- TASK BRIEF -
Examine the material below. Gather every line in which the string "thread" appears.

**** AVAILABLE DATA ****

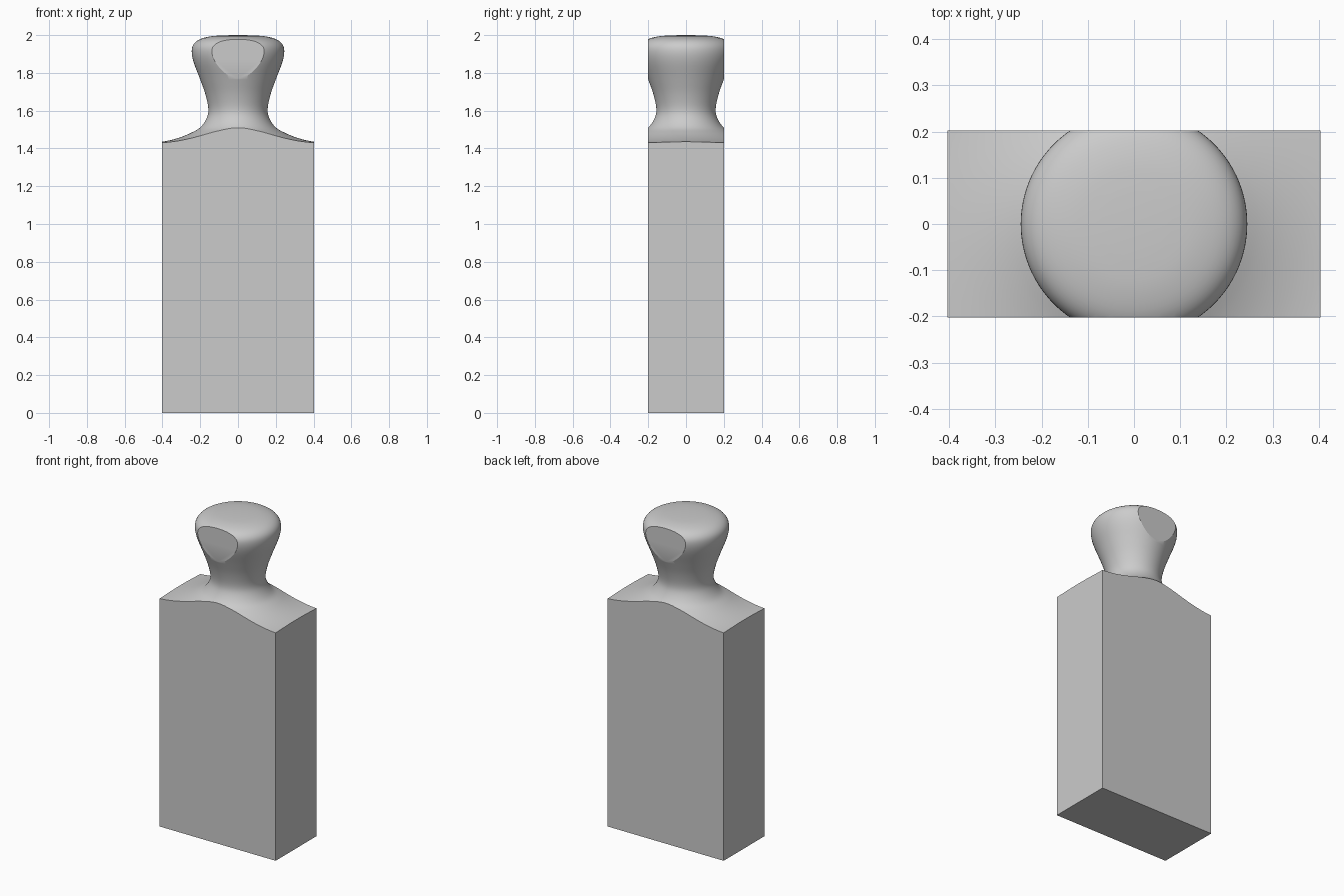
import bpy, bmesh, math
from mathutils import Vector

cube = bpy.data.objects.get("Cube")
if cube:
    bpy.data.objects.remove(cube, do_unlink=True)

grey = bpy.data.materials.new("light grey")
grey.use_nodes = True
grey.diffuse_color = (0.6, 0.6, 0.6, 1)
grey.node_tree.nodes["Principled BSDF"].inputs["Base Color"].default_value = (0.6, 0.6, 0.6, 1)


def smooth_profile(pts, steps=4):
    """Catmull-Rom curve through (radius, height) points."""
    p = [Vector(q) for q in pts]
    p = [p[0]] + p + [p[-1]]
    out = []
    for a, b, c, d in zip(p, p[1:], p[2:], p[3:]):
        for i in range(steps):
            t = i / steps
            out.append(0.5 * (2 * b + (c - a) * t + (2 * a - 5 * b + 4 * c - d) * t**2
                              + (3 * b - a - 3 * c + d) * t**3))
    return out + [p[-1]]


def add_object(name, bm):
    mesh = bpy.data.meshes.new(name)
    bmesh.ops.recalc_face_normals(bm, faces=bm.faces)
    bm.to_mesh(mesh)
    bm.free()
    mesh.materials.append(grey)
    obj = bpy.data.objects.new(name, mesh)
    bpy.context.collection.objects.link(obj)
    return obj


# Turned shape: domed knob, waisted neck, flared shoulder and a deep base
profile = [(0.07, 1.999), (0.14, 1.994), (0.2, 1.979), (0.234, 1.953), (0.245, 1.915),
           (0.235, 1.857), (0.2, 1.765), (0.172, 1.685), (0.157, 1.61), (0.166, 1.56),
           (0.2, 1.511), (0.25, 1.482), (0.3, 1.461), (0.35, 1.446), (0.4, 1.436),
           (0.46, 1.43), (0.6, 1.425)]
outline = smooth_profile(profile) + [Vector((0.6, -0.2))]
SIDES = 128
bm = bmesh.new()
rings = [[bm.verts.new((q.x * math.cos(a), q.x * math.sin(a), q.y))
          for a in (math.tau * k / SIDES for k in range(SIDES))] for q in outline]
for upper, lower in zip(rings, rings[1:]):
    for k in range(SIDES):
        n = (k + 1) % SIDES
        bm.faces.new((upper[k], lower[k], lower[n], upper[n]))
bm.faces.new(rings[-1])
crown = bm.verts.new((0, 0, 2))
for k in range(SIDES):
    bm.faces.new((crown, rings[0][k], rings[0][(k + 1) % SIDES]))
body = add_object("block_with_knob", bm)

# Rectangular blank that trims the turned shape flat on its sides and bottom
bm = bmesh.new()
bmesh.ops.create_cube(bm, size=1)
bmesh.ops.scale(bm, vec=(0.806, 0.404, 2.2), verts=bm.verts)
bmesh.ops.translate(bm, vec=(0, 0, 1.1), verts=bm.verts)
blank = add_object("trim_blank", bm)
blank.hide_render = True

trim = body.modifiers.new("trim", 'BOOLEAN')
trim.operation = 'INTERSECT'
trim.solver = 'EXACT'
trim.object = blank
bpy.ops.object.select_all(action='DESELECT')
body.select_set(True)
bpy.context.view_layer.objects.active = body
bpy.ops.object.modifier_apply(modifier=trim.name)
bpy.data.objects.remove(blank, do_unlink=True)
bpy.ops.object.shade_smooth_by_angle(angle=math.radians(25))
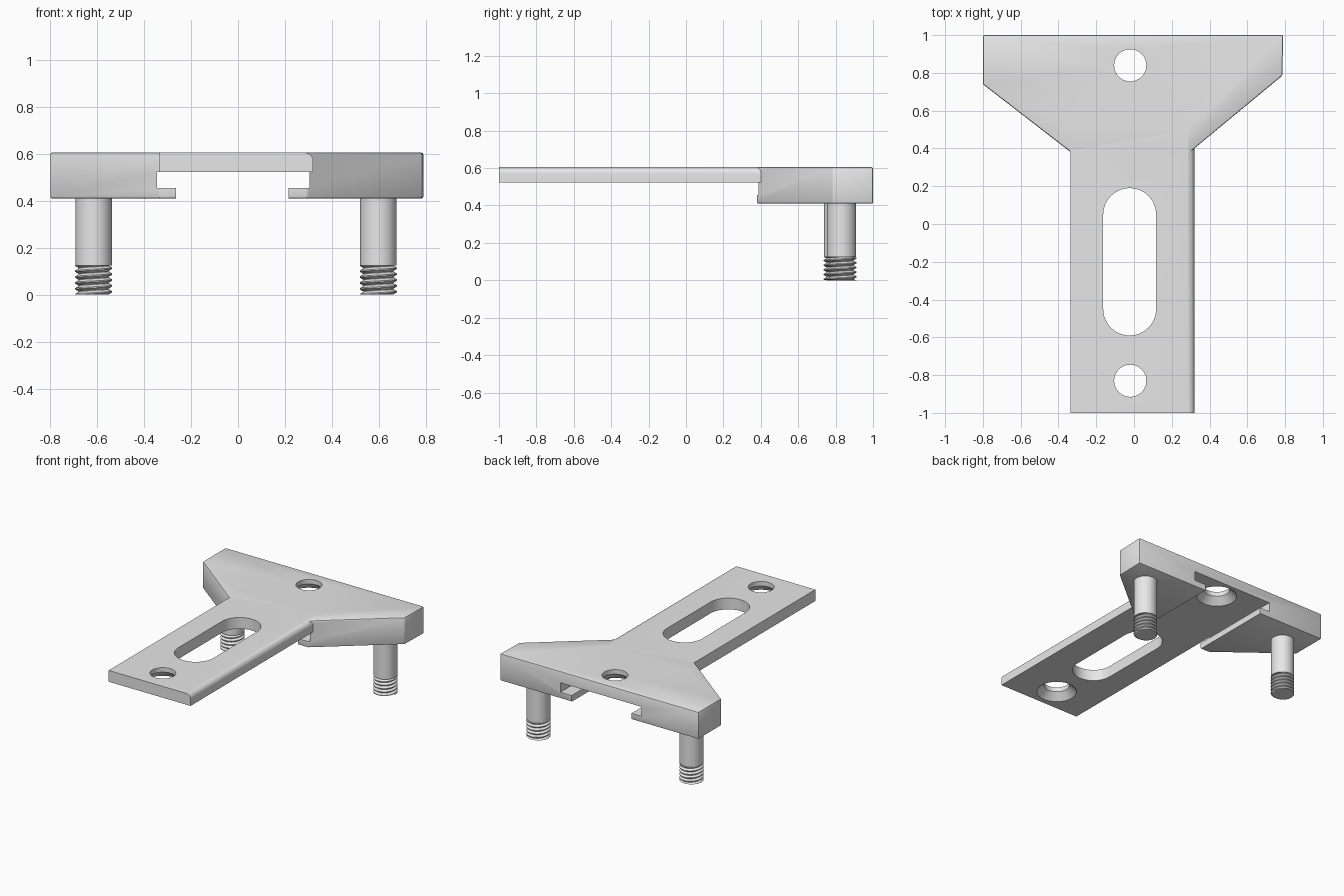
import bpy, bmesh
from math import sin, cos, pi, radians
from mathutils import Vector

cube = bpy.data.objects.get("Cube")
if cube:
    bpy.data.objects.remove(cube, do_unlink=True)

grey = bpy.data.materials.new("light_grey")
grey.use_nodes = True
grey.diffuse_color = (0.8, 0.8, 0.8, 1)
grey.node_tree.nodes["Principled BSDF"].inputs["Base Color"].default_value = (0.8, 0.8, 0.8, 1)

TOP, UNDER, BASE = 0.605, 0.523, 0.41   # plate top, plate underside, head underside
MID = -0.02                             # centre line of the holes


def finish(name, bm):
    bmesh.ops.recalc_face_normals(bm, faces=bm.faces)
    mesh = bpy.data.meshes.new(name)
    bm.to_mesh(mesh)
    bm.free()
    mesh.materials.append(grey)
    obj = bpy.data.objects.new(name, mesh)
    bpy.context.collection.objects.link(obj)
    return obj


def prism(name, points, vector, bevel=0):
    bm = bmesh.new()
    face = bm.faces.new([bm.verts.new(p) for p in points])
    new = bmesh.ops.extrude_face_region(bm, geom=[face], use_keep_orig=True)["geom"]
    moved = [v for v in new if isinstance(v, bmesh.types.BMVert)]
    bmesh.ops.translate(bm, verts=moved, vec=Vector(vector))
    if bevel:
        bmesh.ops.recalc_face_normals(bm, faces=bm.faces)
        bmesh.ops.bevel(bm, geom=bm.edges[:], offset=bevel, segments=2,
                        profile=0.5, affect='EDGES')
    return finish(name, bm)


def box(name, x0, x1, y0, y1, z0, z1):
    return prism(name, [(x0, y0, z0), (x1, y0, z0), (x1, y1, z0), (x0, y1, z0)],
                 (0, 0, z1 - z0))


def lathe(name, profile, x, y, sides=48):
    """Closed solid of revolution from (radius, z) pairs, bottom to top."""
    bm = bmesh.new()
    rings = [[bm.verts.new((x + r * cos(2 * pi * i / sides), y + r * sin(2 * pi * i / sides), z))
              for i in range(sides)] for r, z in profile]
    for low, high in zip(rings, rings[1:]):
        for i in range(sides):
            j = (i + 1) % sides
            bm.faces.new((low[i], low[j], high[j], high[i]))
    bm.faces.new(rings[0])
    bm.faces.new(rings[-1])
    return finish(name, bm)


def combine(target, tool, operation):
    tool.hide_render = True
    mod = target.modifiers.new("boolean", 'BOOLEAN')
    mod.operation, mod.object, mod.solver = operation, tool, 'EXACT'
    bpy.context.view_layer.objects.active = target
    bpy.ops.object.modifier_apply(modifier=mod.name)
    bpy.data.objects.remove(tool, do_unlink=True)


def smooth(obj):
    bpy.ops.object.select_all(action='DESELECT')
    obj.select_set(True)
    bpy.context.view_layer.objects.active = obj
    bpy.ops.object.shade_smooth_by_angle(angle=radians(30))


# Flared head with a T-shaped channel along its underside
outline = [(-0.8, 1), (-0.8, 0.74), (-0.335, 0.38), (0.295, 0.38), (0.785, 0.785), (0.79, 1)]
plate = prism("mounting_plate", [(x, y, BASE) for x, y in outline], (0, 0, TOP - BASE), 0.008)
combine(plate, box("channel", -0.345, 0.305, 0.2, 1.2, 0.455, UNDER), 'DIFFERENCE')
combine(plate, box("channel_mouth", -0.265, 0.215, 0.2, 1.2, 0.3, 0.48), 'DIFFERENCE')

# Long arm with one rounded upper edge
radius = 0.035
section = [(-0.335, UNDER), (0.32, UNDER)]
section += [(0.32 - radius + radius * cos(a * pi / 16), TOP - radius + radius * sin(a * pi / 16))
            for a in range(9)]
section.append((-0.335, TOP))
arm = prism("arm", [(x, -1, z) for x, z in section], (0, 1.5, 0))
combine(plate, arm, 'UNION')

# Oblong slot
slot_r = 0.14
oblong = []
for end, start in ((0.05, 0), (-0.45, pi)):
    oblong += [(MID - 0.003 + slot_r * cos(start + pi * i / 24),
                end + slot_r * sin(start + pi * i / 24), 0.48) for i in range(25)]
combine(plate, prism("slot_cutter", oblong, (0, 0, 0.3)), 'DIFFERENCE')

# Screw holes, countersunk from below
for y in (0.84, -0.83):
    sink = [(0.133, 0.5), (0.133, UNDER), (0.085, 0.572), (0.085, 0.7)]
    combine(plate, lathe("hole_cutter", sink, MID, y), 'DIFFERENCE')
smooth(plate)


# Pegs with a helical thread at the foot
def thread(name, x, y, core, crest, height, turns, sides=32):
    pitch = height / turns
    shape = [(0, core), (0.4, crest), (0.6, crest)]
    rows = [(turn + f, r) for turn in range(-1, turns + 1) for f, r in shape]
    bm = bmesh.new()
    columns = []
    for i in range(sides + 1):
        a = 2 * pi * i / sides
        columns.append([bm.verts.new((x + r * cos(a), y + r * sin(a),
                                      min(max(pitch * (k + i / sides), 0), height)))
                        for k, r in rows])
    for left, right in zip(columns, columns[1:]):
        for k in range(len(rows) - 1):
            bm.faces.new((left[k], right[k], right[k + 1], left[k + 1]))
    bmesh.ops.remove_doubles(bm, verts=bm.verts, dist=0.0001)
    return finish(name, bm)


for side, x, y in (("right", -0.615, 0.815), ("left", 0.598, 0.832)):
    peg = [(0.064, 0), (0.064, 0.125), (0.078, 0.125), (0.078, 0.43)]
    smooth(lathe(side + "_peg", peg, x, y))
    smooth(thread(side + "_peg_thread", x, y, 0.063, 0.079, 0.125, 5))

****

- THE ANSWER -
# Pegs with a helical thread at the foot
def thread(name, x, y, core, crest, height, turns, sides=32):
    smooth(thread(side + "_peg_thread", x, y, 0.063, 0.079, 0.125, 5))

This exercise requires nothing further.